By Robert McNamara
Manchester United’s failure to reach the Champions league last season for the first time since 1996 plunged the club into crisis. Fans and critics, and most of all, sponsors, needed to be appeased by a number of big-name, big-money signings.
United is a club that simply must compete in Europe but the reason goes much, much deeper than the haze of financial obligations that have to be met in a time when its corporate entity is as big as the football club itself.
Of course, Irish interest means United is often front page as well as back page news here.
Ireland is a peculiar footballing nation in that most supporters prioritise English clubs ahead of teams in our own domestic league - with United being arguably the most supported club on the island.
One of the main reasons for this is the bond built by the endless stream of Irish players who have contributed to the Lancashire side’s history.
Two players, in-particular (pre-George Best), played a huge role in ensuring the link between Ireland and United would never be broken; Dublin’s Liam Whelan and Derry’s Harry Gregg.
The events of the 6th of February 1958 define the club more than any trophy it has won in its history and cemented the affection it enjoys in Ireland.
Today marks the 57th anniversary of the Munich Air Disaster, a tragedy which resulted in eight United players and three club officials losing their lives in their attempt to become the first English club to conquer Europe. 23 people died in total that day, including eight journalists.
Gregg and Whelan were central figures in the United side that season. The team, dubbed the “Busby Babes” due to the raft of talent coming from the club’s youth ranks, were sweeping all before them domestically.
Whelan was a prolific striker averaging more than a goal every two games in consecutive league triumphs in 1956 and 1957.
Gregg had just joined the club from Doncaster Rovers and had immediately established himself as the number one goalkeeper.
Returning from a midweek European Cup tie in Belgrade, United and manager Matt Busby were anxious to get back to Manchester and fulfil a weekend fixture against Wolves in order to avoid sanctions from the English Football League who were opposed to United taking part in the fledgling continental tournament.

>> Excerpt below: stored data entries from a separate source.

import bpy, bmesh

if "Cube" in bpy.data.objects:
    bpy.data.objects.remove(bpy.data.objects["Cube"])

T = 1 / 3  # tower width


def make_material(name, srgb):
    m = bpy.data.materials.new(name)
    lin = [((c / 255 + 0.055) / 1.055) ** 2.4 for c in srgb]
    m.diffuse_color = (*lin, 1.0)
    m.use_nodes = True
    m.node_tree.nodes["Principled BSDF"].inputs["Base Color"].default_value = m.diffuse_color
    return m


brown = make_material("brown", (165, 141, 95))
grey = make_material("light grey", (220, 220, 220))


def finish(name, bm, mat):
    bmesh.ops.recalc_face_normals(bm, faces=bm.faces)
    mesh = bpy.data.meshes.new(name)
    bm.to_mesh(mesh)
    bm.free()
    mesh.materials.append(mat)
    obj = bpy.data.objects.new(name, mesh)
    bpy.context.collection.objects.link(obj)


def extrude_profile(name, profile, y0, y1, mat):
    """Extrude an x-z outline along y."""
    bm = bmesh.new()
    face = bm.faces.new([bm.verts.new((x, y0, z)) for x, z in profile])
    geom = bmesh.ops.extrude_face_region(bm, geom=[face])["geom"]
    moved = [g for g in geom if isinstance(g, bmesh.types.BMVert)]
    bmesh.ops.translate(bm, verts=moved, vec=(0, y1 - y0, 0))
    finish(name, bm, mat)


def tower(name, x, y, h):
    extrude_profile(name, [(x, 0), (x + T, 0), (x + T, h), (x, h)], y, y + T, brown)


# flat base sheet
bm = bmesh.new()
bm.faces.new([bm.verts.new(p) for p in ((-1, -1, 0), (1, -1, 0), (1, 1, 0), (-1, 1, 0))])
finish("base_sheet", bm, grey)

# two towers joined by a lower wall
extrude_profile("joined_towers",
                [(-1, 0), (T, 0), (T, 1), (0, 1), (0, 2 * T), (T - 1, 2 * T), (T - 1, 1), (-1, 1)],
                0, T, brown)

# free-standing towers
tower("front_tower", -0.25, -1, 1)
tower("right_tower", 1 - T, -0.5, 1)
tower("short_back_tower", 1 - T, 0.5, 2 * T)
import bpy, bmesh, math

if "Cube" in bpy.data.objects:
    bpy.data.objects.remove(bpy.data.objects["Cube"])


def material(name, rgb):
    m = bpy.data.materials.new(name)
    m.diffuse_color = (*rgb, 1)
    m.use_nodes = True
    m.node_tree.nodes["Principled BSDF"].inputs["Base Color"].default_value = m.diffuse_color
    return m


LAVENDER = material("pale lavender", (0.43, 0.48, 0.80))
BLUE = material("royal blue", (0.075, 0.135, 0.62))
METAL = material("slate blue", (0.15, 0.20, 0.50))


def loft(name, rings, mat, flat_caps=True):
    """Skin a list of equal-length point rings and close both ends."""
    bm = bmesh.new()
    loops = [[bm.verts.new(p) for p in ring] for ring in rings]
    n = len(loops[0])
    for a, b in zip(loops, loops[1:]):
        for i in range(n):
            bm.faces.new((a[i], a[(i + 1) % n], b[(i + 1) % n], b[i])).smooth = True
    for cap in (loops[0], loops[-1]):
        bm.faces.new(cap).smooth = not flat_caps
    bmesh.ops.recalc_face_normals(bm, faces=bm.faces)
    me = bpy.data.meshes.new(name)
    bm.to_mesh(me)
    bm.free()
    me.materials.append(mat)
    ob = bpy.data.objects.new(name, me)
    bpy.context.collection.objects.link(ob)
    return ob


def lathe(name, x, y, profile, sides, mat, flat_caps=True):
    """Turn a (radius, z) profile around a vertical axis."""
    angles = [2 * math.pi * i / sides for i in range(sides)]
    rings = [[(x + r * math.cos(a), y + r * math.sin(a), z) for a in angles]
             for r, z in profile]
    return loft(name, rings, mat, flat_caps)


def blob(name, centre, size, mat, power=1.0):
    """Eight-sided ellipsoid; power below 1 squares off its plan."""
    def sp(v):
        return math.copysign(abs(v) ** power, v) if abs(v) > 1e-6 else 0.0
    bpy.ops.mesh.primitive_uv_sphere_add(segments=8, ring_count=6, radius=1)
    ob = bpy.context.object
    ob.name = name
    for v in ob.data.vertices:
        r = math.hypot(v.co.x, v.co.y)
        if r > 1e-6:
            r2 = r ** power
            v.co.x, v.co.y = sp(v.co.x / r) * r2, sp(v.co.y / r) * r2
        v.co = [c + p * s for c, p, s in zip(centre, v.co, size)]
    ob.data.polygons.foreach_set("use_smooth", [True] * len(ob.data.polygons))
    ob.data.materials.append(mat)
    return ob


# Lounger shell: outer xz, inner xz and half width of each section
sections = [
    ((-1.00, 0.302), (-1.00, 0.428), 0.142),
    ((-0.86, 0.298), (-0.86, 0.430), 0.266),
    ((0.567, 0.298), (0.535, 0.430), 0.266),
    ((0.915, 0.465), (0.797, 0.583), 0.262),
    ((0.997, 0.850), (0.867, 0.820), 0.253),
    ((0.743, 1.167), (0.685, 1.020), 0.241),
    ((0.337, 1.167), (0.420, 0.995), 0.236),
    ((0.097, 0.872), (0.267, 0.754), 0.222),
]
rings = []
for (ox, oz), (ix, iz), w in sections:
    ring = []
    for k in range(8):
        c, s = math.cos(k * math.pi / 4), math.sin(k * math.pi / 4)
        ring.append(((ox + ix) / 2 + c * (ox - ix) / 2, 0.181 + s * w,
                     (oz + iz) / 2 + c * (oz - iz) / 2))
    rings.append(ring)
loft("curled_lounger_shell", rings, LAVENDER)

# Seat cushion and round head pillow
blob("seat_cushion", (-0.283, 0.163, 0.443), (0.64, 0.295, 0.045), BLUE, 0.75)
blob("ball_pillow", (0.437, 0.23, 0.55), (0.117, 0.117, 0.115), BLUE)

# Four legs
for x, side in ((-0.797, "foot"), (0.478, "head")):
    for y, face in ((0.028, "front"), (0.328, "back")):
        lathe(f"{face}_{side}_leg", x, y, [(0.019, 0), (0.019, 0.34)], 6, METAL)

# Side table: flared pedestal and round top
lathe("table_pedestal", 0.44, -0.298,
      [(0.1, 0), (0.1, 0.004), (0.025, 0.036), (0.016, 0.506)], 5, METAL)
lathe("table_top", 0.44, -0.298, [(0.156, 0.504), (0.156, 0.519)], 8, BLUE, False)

A stopover for fuel at a snowing Munich airport saw two aborted take-offs. The passengers became apprehensive but talks of abandoning the flight and returning home by land were decided against by the pilots.
Upon boarding flight 609 for the third time, devout Catholic Whelan declared that he was ready to die.
His words were sadly prophetic.
The third take-off resulted in the Lord Burghley plane leaving the runway at high speed and bursting through a fence before crossing a road and coming to a standstill.
In the confused moments following the crash, survivor Harry Gregg pulled a mother and baby from the wreckage, despite warnings from the pilot to run amid fears of further explosions. He also dragged fellow survivors Bobby Charlton and Dennis Voillet away from the scene.
Gregg went on to play for United in their remarkable run to the FA Cup Final the same year where a depleted United team were defeated by Bolton. He remained at the club until 1966, helping them to FA Cup success in 1963, although he missed the final through injury.
Whelan was not so lucky. He was killed instantly in the crash and the outpouring of grief for him in Dublin saw thousands attend his funeral. He has a bridge named after him in his native Cabra.
The heroics of Derry’s Gregg and the sad death of 22-year-old Dubliner Whelan were huge news in Ireland and ensured United became a club very dear to Irish hearts. The love for the club endures in the modern era with Irish players such as Paddy McNair and Jonny Evans still thriving.
Geoff Bent - 25
Roger Byrne - 28
Eddie Colman - 21
Duncan Edwards - 22
Mark Jones - 24
David Pegg - 22
Tommy Taylor - 26
Liam Whelan - 22
Walter Crickmer – Club Secretary
Tom Curry - Trainer
Bert Whalley - Coach